This page will provide some helpful information to support the wellbeing of athletes, coaches, officials, staff and families during these challenging times.
The AIS Athlete Wellbeing team has developed some helpful information to support the wellbeing of athletes, coaches and staff during these unprecedented circumstances.
Common responses of people affected (both directly and indirectly)
- Fear of falling ill, losing livelihood, the challenges of securing the things you need (i.e. groceries and personal care items) being socially excluded or quarantined.
- Feeling of powerless in protecting loved ones or providing appropriate care and support.
- Feelings of hopelessness, boredom, loneliness and depression due to isolation.
- Uncertainty or ambivalence towards the situation, which may include high performance objectives as well as personal circumstances.
- Some people may find they experience positive emotions such as a sense of pride about finding ways of coping, a sense of resilience or satisfaction from witnessing community altruism and cooperation.
If you are experiencing any of the above responses remember that this is completely normal under the current circumstance.

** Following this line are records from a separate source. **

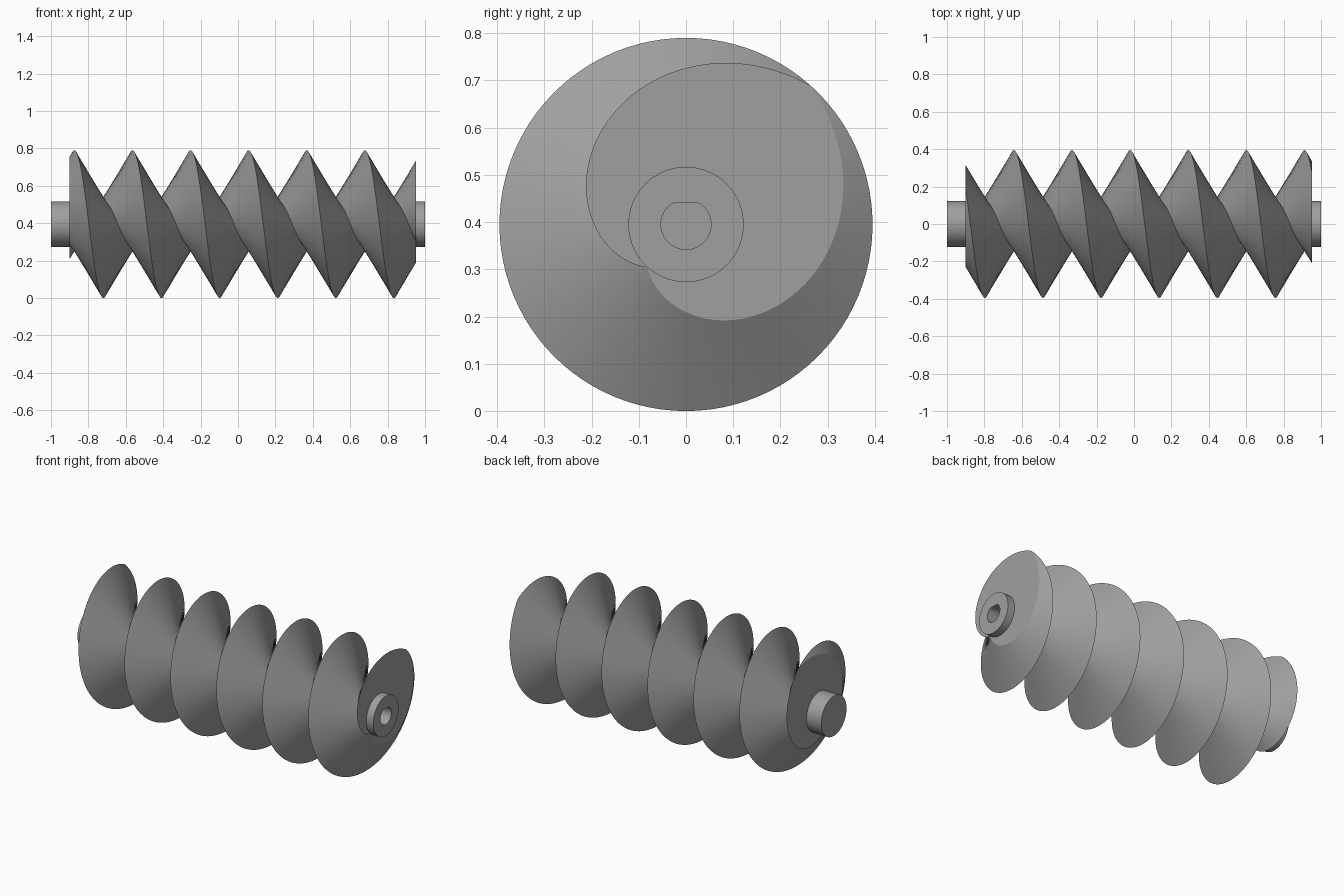
import bpy, bmesh, math

if "Cube" in bpy.data.objects:
    bpy.data.objects.remove(bpy.data.objects["Cube"])

N = 96                          # steps per turn
PITCH, R_CREST, R_ROOT = 0.3107, 0.395, 0.122
X_LEFT, X_RIGHT = -0.90, 0.953  # flat ends of the thread
X_CREST = -0.875                # a crest points straight up here
CZ = 0.395                      # height of the axis

steel = bpy.data.materials.new("grey_steel")
steel.diffuse_color = (0.35, 0.35, 0.35, 1)
steel.use_nodes = True
steel.node_tree.nodes["Principled BSDF"].inputs["Base Color"].default_value = steel.diffuse_color


def finish(name, bm):
    bmesh.ops.recalc_face_normals(bm, faces=bm.faces)
    me = bpy.data.meshes.new(name)
    bm.to_mesh(me)
    bm.free()
    me.materials.append(steel)
    ob = bpy.data.objects.new(name, me)
    bpy.context.collection.objects.link(ob)
    return ob


def prism(name, profile, x0, x1):
    """Closed solid with a (y, z) outline, extruded along x."""
    bm = bmesh.new()
    rings = [[bm.verts.new((x, y, CZ + z)) for y, z in profile] for x in (x0, x1)]
    n = len(profile)
    for i in range(n):
        j = (i + 1) % n
        bm.faces.new((rings[0][i], rings[0][j], rings[1][j], rings[1][i]))
    for ring in rings:
        bm.faces.new(ring)
    return finish(name, bm)


def circle(r, n):
    return [(r * math.cos(math.tau * i / n), r * math.sin(math.tau * i / n)) for i in range(n)]


# Screw thread: crest and root helices joined by straight flanks
bm = bmesh.new()
crest, root = [], []
for i in range(10 * N + 1):
    a = math.tau * i / N
    x = X_CREST + PITCH * (i / N - 2)
    for row, r, dx in ((crest, R_CREST, 0), (root, R_ROOT, PITCH / 2)):
        row.append(bm.verts.new((x + dx, -r * math.sin(a), CZ + r * math.cos(a))))
for i in range(9 * N):
    bm.faces.new((crest[i], crest[i + 1], root[i + 1], root[i]))
    bm.faces.new((root[i], root[i + 1], crest[i + N + 1], crest[i + N]))
# Trim both ends flat and cap them
for x, nx in ((X_LEFT, -1), (X_RIGHT, 1)):
    bmesh.ops.bisect_plane(bm, geom=bm.verts[:] + bm.edges[:] + bm.faces[:], dist=1e-6,
                           plane_co=(x, 0, 0), plane_no=(nx, 0, 0), clear_outer=True)
bmesh.ops.delete(bm, geom=[v for v in bm.verts if not v.link_faces], context='VERTS')
for x in (X_LEFT, X_RIGHT):
    rim = [e for e in bm.edges if e.is_boundary and all(abs(v.co.x - x) < 1e-4 for v in e.verts)]
    bmesh.ops.edgeloop_fill(bm, edges=rim)
thread = finish("screw_thread", bm)

# Shaft stubs
left_stub = prism("left_shaft", circle(R_ROOT, N), -1.0, X_LEFT)
right_stub = prism("right_shaft", circle(R_ROOT, N), X_RIGHT, 1.0)

# D-shaped blind bore in the right end
d_outline = [(y, min(z, 0.045)) for y, z in circle(0.053, 48)]
cutter = prism("bore_cutter", d_outline, 0.7, 1.1)
cutter.hide_render = True
for ob in (thread, right_stub):
    mod = ob.modifiers.new("bore", 'BOOLEAN')
    mod.operation, mod.solver, mod.object = 'DIFFERENCE', 'EXACT', cutter
    bpy.context.view_layer.objects.active = ob
    bpy.ops.object.modifier_apply(modifier="bore")
bpy.data.objects.remove(cutter)

# Smooth flanks, sharp crests and rims
for ob in (thread, left_stub, right_stub):
    bpy.ops.object.select_all(action='DESELECT')
    ob.select_set(True)
    bpy.context.view_layer.objects.active = ob
    bpy.ops.object.shade_smooth_by_angle(angle=math.radians(20))
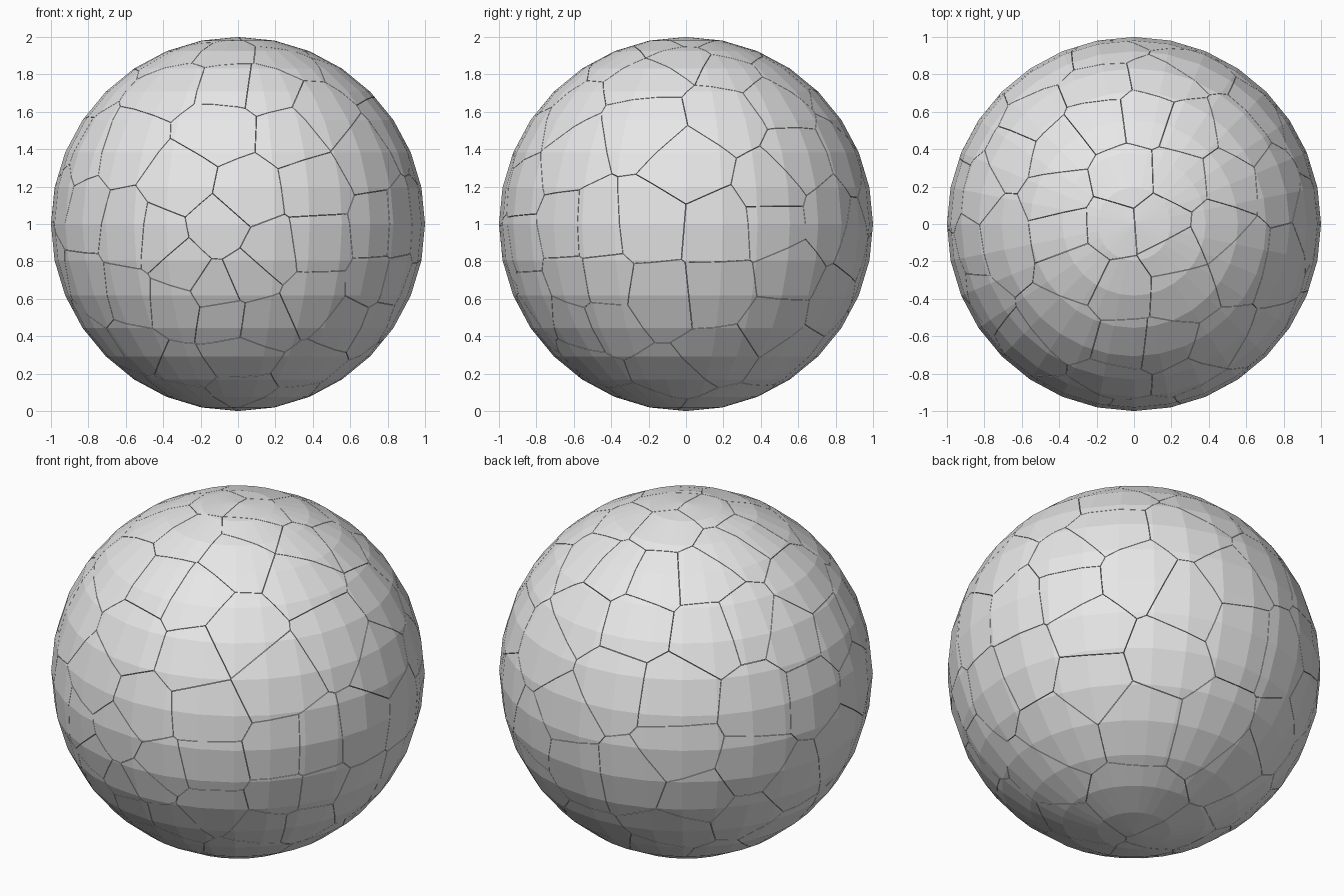
import bpy
import bmesh
import math
import random
from mathutils import Vector

random.seed(4)
cube = bpy.data.objects.get("Cube")
if cube:
    bpy.data.objects.remove(cube, do_unlink=True)

GAP = 0.0012  # half width of a crack

grey = bpy.data.materials.new("stone grey")
grey.use_nodes = True
grey.diffuse_color = (0.8, 0.8, 0.8, 1)
grey.node_tree.nodes["Principled BSDF"].inputs["Base Color"].default_value = (0.8, 0.8, 0.8, 1)

# Shard centres on the front (x, z), the left side (y, z) and the top (x, y)
front = [(-.31, .22), (.05, .16), (-.11, -.02), (-.42, -.08), (-.3, -.23), (.06, -.28),
         (.17, -.16), (.43, -.11), (.41, .2), (-.1, .51), (.29, .48), (.46, .59),
         (-.04, .75), (.15, .73), (-.6, .43), (-.6, -.05), (.76, -.03), (.68, .37),
         (-.34, -.45), (-.12, -.35), (-.08, -.51), (.13, -.53), (.4, -.4), (-.59, -.4),
         (.73, -.32), (.6, -.54), (-.52, -.67), (-.31, -.78), (0, -.72), (.39, -.78),
         (-.84, .05), (-.8, -.35)]
side = [(-.22, .53), (.22, .59), (.01, .32), (-.19, 0), (.17, -.03), (.48, .19),
        (.49, 0), (-.59, .4), (-.51, -.03), (-.14, -.4), (.17, -.37), (.56, -.27),
        (-.46, -.32), (-.43, -.53), (.48, -.53), (.61, .35), (.77, .03)]
top = [(-.05, .24), (.14, 0), (.25, .24), (-.13, -.02), (-.4, .15), (-.37, -.03),
       (-.1, -.14), (-.29, -.24), (-.45, -.16), (-.07, -.35), (.22, -.16), (.25, -.35),
       (.51, .24), (.46, -.03), (.57, -.19), (.3, .51), (.06, .59), (-.18, .56),
       (-.4, .4), (-.18, .75), (.14, .78), (.57, .48), (-.66, .4), (-.72, -.08), (-.56, .56)]


def depth(a, b):
    return math.sqrt(max(0, 1 - a * a - b * b))


seeds = []


def add_seed(point, spacing):
    point = point.normalized()
    if all((point - other).length > spacing for other in seeds):
        seeds.append(point)


for a, b in front:
    add_seed(Vector((a, -depth(a, b), b)), 0.15)
for a, b in top:
    add_seed(Vector((a, b, depth(a, b))), 0.17)
for a, b in side:
    add_seed(Vector((depth(a, b), a, b)), 0.17)

# Fill the remaining surface with scattered centres
for attempt in range(4000):
    add_seed(Vector([random.gauss(0, 1) for axis in range(3)]), 0.3)


def make_shard(index, seed):
    """Trim a faceted ball down to the region nearest to one centre."""
    bm = bmesh.new()
    bmesh.ops.create_uvsphere(bm, u_segments=32, v_segments=16, radius=1)
    neighbours = sorted((s for s in seeds if s is not seed), key=lambda s: (s - seed).length)
    for other in neighbours[:24]:
        normal = (other - seed).normalized()
        cut = bmesh.ops.bisect_plane(
            bm, geom=bm.verts[:] + bm.edges[:] + bm.faces[:], dist=1e-6,
            plane_co=-normal * GAP, plane_no=normal, clear_outer=True)
        rim = [e for e in cut["geom_cut"] if isinstance(e, bmesh.types.BMEdge) and e.is_boundary]
        if len(rim) > 2:
            bmesh.ops.holes_fill(bm, edges=rim, sides=0)
    bmesh.ops.recalc_face_normals(bm, faces=bm.faces[:])
    bmesh.ops.translate(bm, verts=bm.verts[:], vec=(0, 0, 1))

    mesh = bpy.data.meshes.new("shard_%03d" % index)
    bm.to_mesh(mesh)
    bm.free()
    mesh.materials.append(grey)
    shard = bpy.data.objects.new(mesh.name, mesh)
    bpy.context.collection.objects.link(shard)


for index, seed in enumerate(seeds):
    make_shard(index, seed)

Ways to support yourself
- Limit media exposure to useful and quality information sources (e.g. the AIS website & Department of Health website)
- Stay connected to your support network to foster a sense of normality, share feelings and relieve stress.
- Practice self-care by doing things that work for you and are consistent with health advisory guidelines e.g. additional physical activity, eat well, follow routine, meditate, do things you enjoy.
- Keep things in perspective by educating yourself about the facts and taking reasonable precautions as advised by reliable health information sources.
Ways to support others
- Share useful and quality information to friends and family.
- Be aware of the social stigma and discrimination that can be associated with pandemics and seek to be inclusive.
- Psychological First Aid is a research-informed method to help people (including ourselves) which looks at the practical ways to support people by LOOKING out for people with serious distress reactions, LISTENING to needs and concerns and LINKING people with social support, information and professional help if needed.
Support and when to seek additional help
- While most people will be able to build on existing coping resources, we can expect that a minority of people will experience a negative response that worsens or does not settle over a period of weeks to months.
- A level of anxiety over coronavirus is completely normal however if the anxiety or stress you are experiencing continues to acutely impact on everyday life, and is not responding the strategies suggested above, a trained mental health professional may be able to help.
Former Olympic champion Glynis Nunn has detailed how juniors involved in sport can navigate through the tough times the COVID-19 virus has brought upon them.
One of the greatest challenges in history is the current pandemic that we are facing.
The impact of the pandemic on the world is astronomical. For a period of time there was brief curiosity surrounding the impact of the virus before the influence and spread became real in Australia.
However, the challenges surrounding the uncertainty or how to cope in the current instability is increasing anxiety and adding further complexity.
The impact of the virus on parts of life such as employment, economy, mental health and sense of self is currently on the precipice.
Click here to read the full article